§ TASK DIRECTIONS: Below are records to be reproduced exactly and in full.

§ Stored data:
========

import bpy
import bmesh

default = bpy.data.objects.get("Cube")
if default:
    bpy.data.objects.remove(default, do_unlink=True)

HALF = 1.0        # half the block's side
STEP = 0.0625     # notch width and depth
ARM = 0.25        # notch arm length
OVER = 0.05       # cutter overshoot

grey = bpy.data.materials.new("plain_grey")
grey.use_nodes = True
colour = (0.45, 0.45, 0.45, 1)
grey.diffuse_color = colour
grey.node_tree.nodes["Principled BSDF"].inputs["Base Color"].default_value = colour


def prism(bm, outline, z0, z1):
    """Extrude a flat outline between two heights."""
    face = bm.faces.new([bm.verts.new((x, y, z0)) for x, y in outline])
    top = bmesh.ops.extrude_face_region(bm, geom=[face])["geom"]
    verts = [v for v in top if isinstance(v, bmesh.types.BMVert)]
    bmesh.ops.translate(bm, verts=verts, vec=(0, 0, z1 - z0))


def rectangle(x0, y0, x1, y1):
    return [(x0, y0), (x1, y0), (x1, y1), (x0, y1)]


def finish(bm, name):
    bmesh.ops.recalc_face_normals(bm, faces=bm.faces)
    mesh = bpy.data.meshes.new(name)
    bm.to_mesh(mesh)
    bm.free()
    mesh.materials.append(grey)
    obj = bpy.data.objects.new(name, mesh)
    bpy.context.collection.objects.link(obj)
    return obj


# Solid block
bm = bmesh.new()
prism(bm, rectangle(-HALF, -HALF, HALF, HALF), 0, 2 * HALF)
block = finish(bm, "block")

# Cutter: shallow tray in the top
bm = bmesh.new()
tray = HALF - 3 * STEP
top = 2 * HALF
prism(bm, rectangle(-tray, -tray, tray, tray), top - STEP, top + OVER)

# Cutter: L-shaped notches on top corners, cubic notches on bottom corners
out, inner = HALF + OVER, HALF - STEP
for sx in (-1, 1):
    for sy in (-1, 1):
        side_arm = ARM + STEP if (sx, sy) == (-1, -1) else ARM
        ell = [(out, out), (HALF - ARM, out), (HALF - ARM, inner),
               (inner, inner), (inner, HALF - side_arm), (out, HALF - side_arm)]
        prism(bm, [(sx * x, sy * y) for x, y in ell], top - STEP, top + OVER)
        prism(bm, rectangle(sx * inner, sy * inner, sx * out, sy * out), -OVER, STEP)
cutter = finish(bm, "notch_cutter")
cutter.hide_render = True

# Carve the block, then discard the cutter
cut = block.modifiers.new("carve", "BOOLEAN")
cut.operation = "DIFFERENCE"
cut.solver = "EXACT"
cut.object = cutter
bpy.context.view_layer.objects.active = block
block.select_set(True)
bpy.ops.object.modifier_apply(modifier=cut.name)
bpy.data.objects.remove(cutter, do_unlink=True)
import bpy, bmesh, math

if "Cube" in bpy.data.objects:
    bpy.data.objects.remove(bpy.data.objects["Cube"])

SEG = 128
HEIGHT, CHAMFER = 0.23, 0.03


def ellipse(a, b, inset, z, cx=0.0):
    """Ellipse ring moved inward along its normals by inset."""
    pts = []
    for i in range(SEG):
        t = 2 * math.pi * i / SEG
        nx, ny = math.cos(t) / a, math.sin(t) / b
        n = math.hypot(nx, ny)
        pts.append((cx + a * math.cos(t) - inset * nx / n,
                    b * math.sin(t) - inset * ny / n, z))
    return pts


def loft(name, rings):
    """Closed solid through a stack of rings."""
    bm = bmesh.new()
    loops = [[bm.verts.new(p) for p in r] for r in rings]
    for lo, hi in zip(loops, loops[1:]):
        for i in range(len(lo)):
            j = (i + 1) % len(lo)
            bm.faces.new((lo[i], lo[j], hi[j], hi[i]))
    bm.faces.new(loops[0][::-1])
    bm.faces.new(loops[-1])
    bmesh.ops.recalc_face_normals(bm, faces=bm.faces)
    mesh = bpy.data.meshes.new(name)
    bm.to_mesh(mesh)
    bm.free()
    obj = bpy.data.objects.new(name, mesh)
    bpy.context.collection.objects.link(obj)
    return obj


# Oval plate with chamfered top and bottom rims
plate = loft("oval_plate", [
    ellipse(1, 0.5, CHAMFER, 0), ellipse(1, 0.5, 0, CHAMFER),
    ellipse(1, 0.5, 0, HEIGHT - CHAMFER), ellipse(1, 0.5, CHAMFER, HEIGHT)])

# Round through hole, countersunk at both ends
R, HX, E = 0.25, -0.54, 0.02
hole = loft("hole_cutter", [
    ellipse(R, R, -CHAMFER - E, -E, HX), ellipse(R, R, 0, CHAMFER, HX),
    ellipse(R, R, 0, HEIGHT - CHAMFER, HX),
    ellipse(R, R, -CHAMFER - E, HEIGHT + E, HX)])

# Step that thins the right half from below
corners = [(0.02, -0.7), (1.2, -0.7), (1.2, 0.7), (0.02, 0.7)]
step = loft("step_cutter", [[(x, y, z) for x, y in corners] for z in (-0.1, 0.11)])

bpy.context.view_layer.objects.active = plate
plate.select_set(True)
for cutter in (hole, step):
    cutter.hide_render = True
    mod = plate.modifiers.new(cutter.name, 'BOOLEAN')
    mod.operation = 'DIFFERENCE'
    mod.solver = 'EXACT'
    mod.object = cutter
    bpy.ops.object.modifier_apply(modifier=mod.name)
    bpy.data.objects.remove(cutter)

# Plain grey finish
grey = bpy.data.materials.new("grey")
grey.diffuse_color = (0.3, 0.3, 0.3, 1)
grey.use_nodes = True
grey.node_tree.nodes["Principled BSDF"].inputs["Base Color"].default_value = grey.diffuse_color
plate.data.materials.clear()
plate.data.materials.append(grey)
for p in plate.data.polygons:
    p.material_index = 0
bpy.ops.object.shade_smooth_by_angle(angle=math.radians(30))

========

§ OUTPUT:
import bpy
import bmesh

default = bpy.data.objects.get("Cube")
if default:
    bpy.data.objects.remove(default, do_unlink=True)

HALF = 1.0        # half the block's side
STEP = 0.0625     # notch width and depth
ARM = 0.25        # notch arm length
OVER = 0.05       # cutter overshoot

grey = bpy.data.materials.new("plain_grey")
grey.use_nodes = True
colour = (0.45, 0.45, 0.45, 1)
grey.diffuse_color = colour
grey.node_tree.nodes["Principled BSDF"].inputs["Base Color"].default_value = colour


def prism(bm, outline, z0, z1):
    """Extrude a flat outline between two heights."""
    face = bm.faces.new([bm.verts.new((x, y, z0)) for x, y in outline])
    top = bmesh.ops.extrude_face_region(bm, geom=[face])["geom"]
    verts = [v for v in top if isinstance(v, bmesh.types.BMVert)]
    bmesh.ops.translate(bm, verts=verts, vec=(0, 0, z1 - z0))


def rectangle(x0, y0, x1, y1):
    return [(x0, y0), (x1, y0), (x1, y1), (x0, y1)]


def finish(bm, name):
    bmesh.ops.recalc_face_normals(bm, faces=bm.faces)
    mesh = bpy.data.meshes.new(name)
    bm.to_mesh(mesh)
    bm.free()
    mesh.materials.append(grey)
    obj = bpy.data.objects.new(name, mesh)
    bpy.context.collection.objects.link(obj)
    return obj


# Solid block
bm = bmesh.new()
prism(bm, rectangle(-HALF, -HALF, HALF, HALF), 0, 2 * HALF)
block = finish(bm, "block")

# Cutter: shallow tray in the top
bm = bmesh.new()
tray = HALF - 3 * STEP
top = 2 * HALF
prism(bm, rectangle(-tray, -tray, tray, tray), top - STEP, top + OVER)

# Cutter: L-shaped notches on top corners, cubic notches on bottom corners
out, inner = HALF + OVER, HALF - STEP
for sx in (-1, 1):
    for sy in (-1, 1):
        side_arm = ARM + STEP if (sx, sy) == (-1, -1) else ARM
        ell = [(out, out), (HALF - ARM, out), (HALF - ARM, inner),
               (inner, inner), (inner, HALF - side_arm), (out, HALF - side_arm)]
        prism(bm, [(sx * x, sy * y) for x, y in ell], top - STEP, top + OVER)
        prism(bm, rectangle(sx * inner, sy * inner, sx * out, sy * out), -OVER, STEP)
cutter = finish(bm, "notch_cutter")
cutter.hide_render = True

# Carve the block, then discard the cutter
cut = block.modifiers.new("carve", "BOOLEAN")
cut.operation = "DIFFERENCE"
cut.solver = "EXACT"
cut.object = cutter
bpy.context.view_layer.objects.active = block
block.select_set(True)
bpy.ops.object.modifier_apply(modifier=cut.name)
bpy.data.objects.remove(cutter, do_unlink=True)
import bpy, bmesh, math

if "Cube" in bpy.data.objects:
    bpy.data.objects.remove(bpy.data.objects["Cube"])

SEG = 128
HEIGHT, CHAMFER = 0.23, 0.03


def ellipse(a, b, inset, z, cx=0.0):
    """Ellipse ring moved inward along its normals by inset."""
    pts = []
    for i in range(SEG):
        t = 2 * math.pi * i / SEG
        nx, ny = math.cos(t) / a, math.sin(t) / b
        n = math.hypot(nx, ny)
        pts.append((cx + a * math.cos(t) - inset * nx / n,
                    b * math.sin(t) - inset * ny / n, z))
    return pts


def loft(name, rings):
    """Closed solid through a stack of rings."""
    bm = bmesh.new()
    loops = [[bm.verts.new(p) for p in r] for r in rings]
    for lo, hi in zip(loops, loops[1:]):
        for i in range(len(lo)):
            j = (i + 1) % len(lo)
            bm.faces.new((lo[i], lo[j], hi[j], hi[i]))
    bm.faces.new(loops[0][::-1])
    bm.faces.new(loops[-1])
    bmesh.ops.recalc_face_normals(bm, faces=bm.faces)
    mesh = bpy.data.meshes.new(name)
    bm.to_mesh(mesh)
    bm.free()
    obj = bpy.data.objects.new(name, mesh)
    bpy.context.collection.objects.link(obj)
    return obj


# Oval plate with chamfered top and bottom rims
plate = loft("oval_plate", [
    ellipse(1, 0.5, CHAMFER, 0), ellipse(1, 0.5, 0, CHAMFER),
    ellipse(1, 0.5, 0, HEIGHT - CHAMFER), ellipse(1, 0.5, CHAMFER, HEIGHT)])

# Round through hole, countersunk at both ends
R, HX, E = 0.25, -0.54, 0.02
hole = loft("hole_cutter", [
    ellipse(R, R, -CHAMFER - E, -E, HX), ellipse(R, R, 0, CHAMFER, HX),
    ellipse(R, R, 0, HEIGHT - CHAMFER, HX),
    ellipse(R, R, -CHAMFER - E, HEIGHT + E, HX)])

# Step that thins the right half from below
corners = [(0.02, -0.7), (1.2, -0.7), (1.2, 0.7), (0.02, 0.7)]
step = loft("step_cutter", [[(x, y, z) for x, y in corners] for z in (-0.1, 0.11)])

bpy.context.view_layer.objects.active = plate
plate.select_set(True)
for cutter in (hole, step):
    cutter.hide_render = True
    mod = plate.modifiers.new(cutter.name, 'BOOLEAN')
    mod.operation = 'DIFFERENCE'
    mod.solver = 'EXACT'
    mod.object = cutter
    bpy.ops.object.modifier_apply(modifier=mod.name)
    bpy.data.objects.remove(cutter)

# Plain grey finish
grey = bpy.data.materials.new("grey")
grey.diffuse_color = (0.3, 0.3, 0.3, 1)
grey.use_nodes = True
grey.node_tree.nodes["Principled BSDF"].inputs["Base Color"].default_value = grey.diffuse_color
plate.data.materials.clear()
plate.data.materials.append(grey)
for p in plate.data.polygons:
    p.material_index = 0
bpy.ops.object.shade_smooth_by_angle(angle=math.radians(30))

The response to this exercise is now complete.